Offering Prayer

Compassionate God, whose blessings overflow in our lives, help us live out your call to us more closely. Inspire us to resist injustice that relentlessly spreads cruelty and pain. Encourage us to stare down prejudice that fosters hostility and violence. Spur us to love courageously and abundantly, to manifest your kingdom here and now. May these gifts today show our commitment to your merciful love and healing, shared for all your children. Amen.


Go forward today with the call of God booming in your life. A call to care for the world and all those around us. A call to resist the selfishness and fear that feeds pain. And a call to love and be loved with an abundance of joy and mercy. Amen.

Hymn: “Make Me a Channel of Your Peace”

Walton’s Musical Message

This morning on Facebook and on YouTube, we’re sharing a video where Linda shares with us several of our favourite hymns! Sing along!

• Open the Eyes of My Heart
• Be Still and Know
• Spirit, Open My Heart
• Come to My Heart
• Change My Heart O God
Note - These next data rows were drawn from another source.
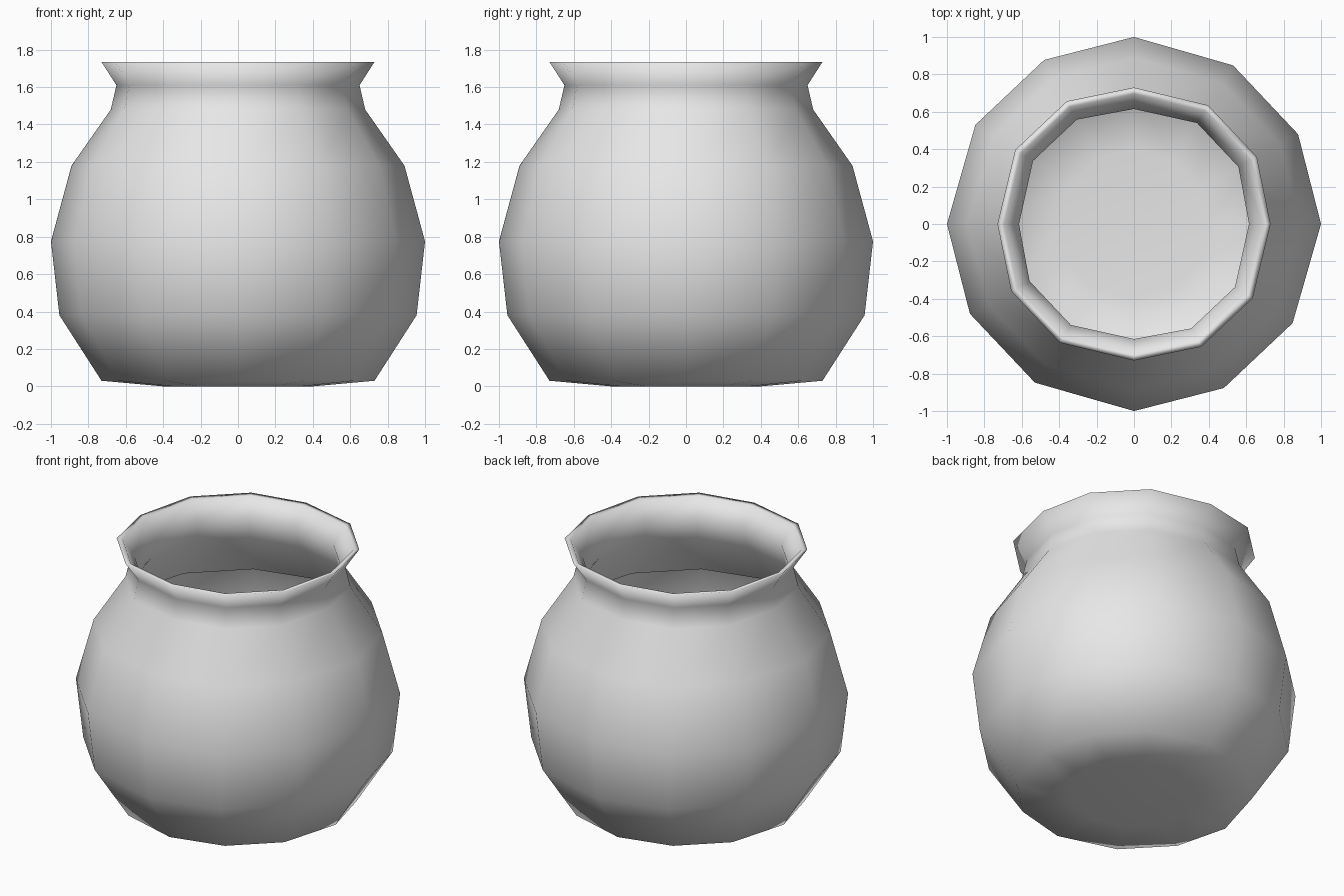
import bpy, bmesh
from math import radians, sin, cos

cube = bpy.data.objects.get("Cube")
if cube:
    bpy.data.objects.remove(cube, do_unlink=True)


def make_material(name, colour):
    mat = bpy.data.materials.new(name)
    mat.use_nodes = True
    mat.diffuse_color = colour
    mat.node_tree.nodes["Principled BSDF"].inputs["Base Color"].default_value = colour
    return mat


# Twelve slightly uneven sides, repeated each quarter turn
ANGLES = [radians(quarter * 90 + a) for quarter in range(4) for a in (0, 28.7, 58)]

# (radius, height, widening of the corners between the axes)
PROFILE = [
    (0.40, 0.00, 1.0),     # base
    (0.73, 0.03, 1.0),
    (0.955, 0.38, 1.0),    # belly
    (1.00, 0.775, 1.0),
    (0.89, 1.18, 1.0),     # shoulder
    (0.68, 1.48, 1.02),
    (0.65, 1.61, 1.02),    # neck
    (0.73, 1.735, 1.025),  # lip
    (0.695, 1.73, 1.025),
    (0.615, 1.61, 1.035),  # inside of neck
    (0.645, 1.47, 1.03),
    (0.85, 1.17, 1.0),     # end of inner wall
]


def lathe(name, profile, mat):
    bm = bmesh.new()
    rings = []
    for radius, height, widen in profile:
        ring = []
        for i, a in enumerate(ANGLES):
            r = radius if i % 3 == 0 else radius * widen
            ring.append(bm.verts.new((r * cos(a), r * sin(a), height)))
        rings.append(ring)
    # Base cap, facing down
    bm.faces.new(rings[0][::-1])
    # Walls, facing outward and over the lip
    n = len(ANGLES)
    for low, high in zip(rings, rings[1:]):
        for i in range(n):
            j = (i + 1) % n
            bm.faces.new((low[i], low[j], high[j], high[i]))
    for face in bm.faces:
        face.smooth = True
    mesh = bpy.data.meshes.new(name)
    bm.to_mesh(mesh)
    bm.free()
    mesh.materials.append(mat)
    obj = bpy.data.objects.new(name, mesh)
    bpy.context.collection.objects.link(obj)
    return obj


lathe("round_pot", PROFILE, make_material("light grey", (0.8, 0.8, 0.8, 1.0)))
In case you missed it…

Here is Rev. Jim’s mid-week update for Wednesday, February 16th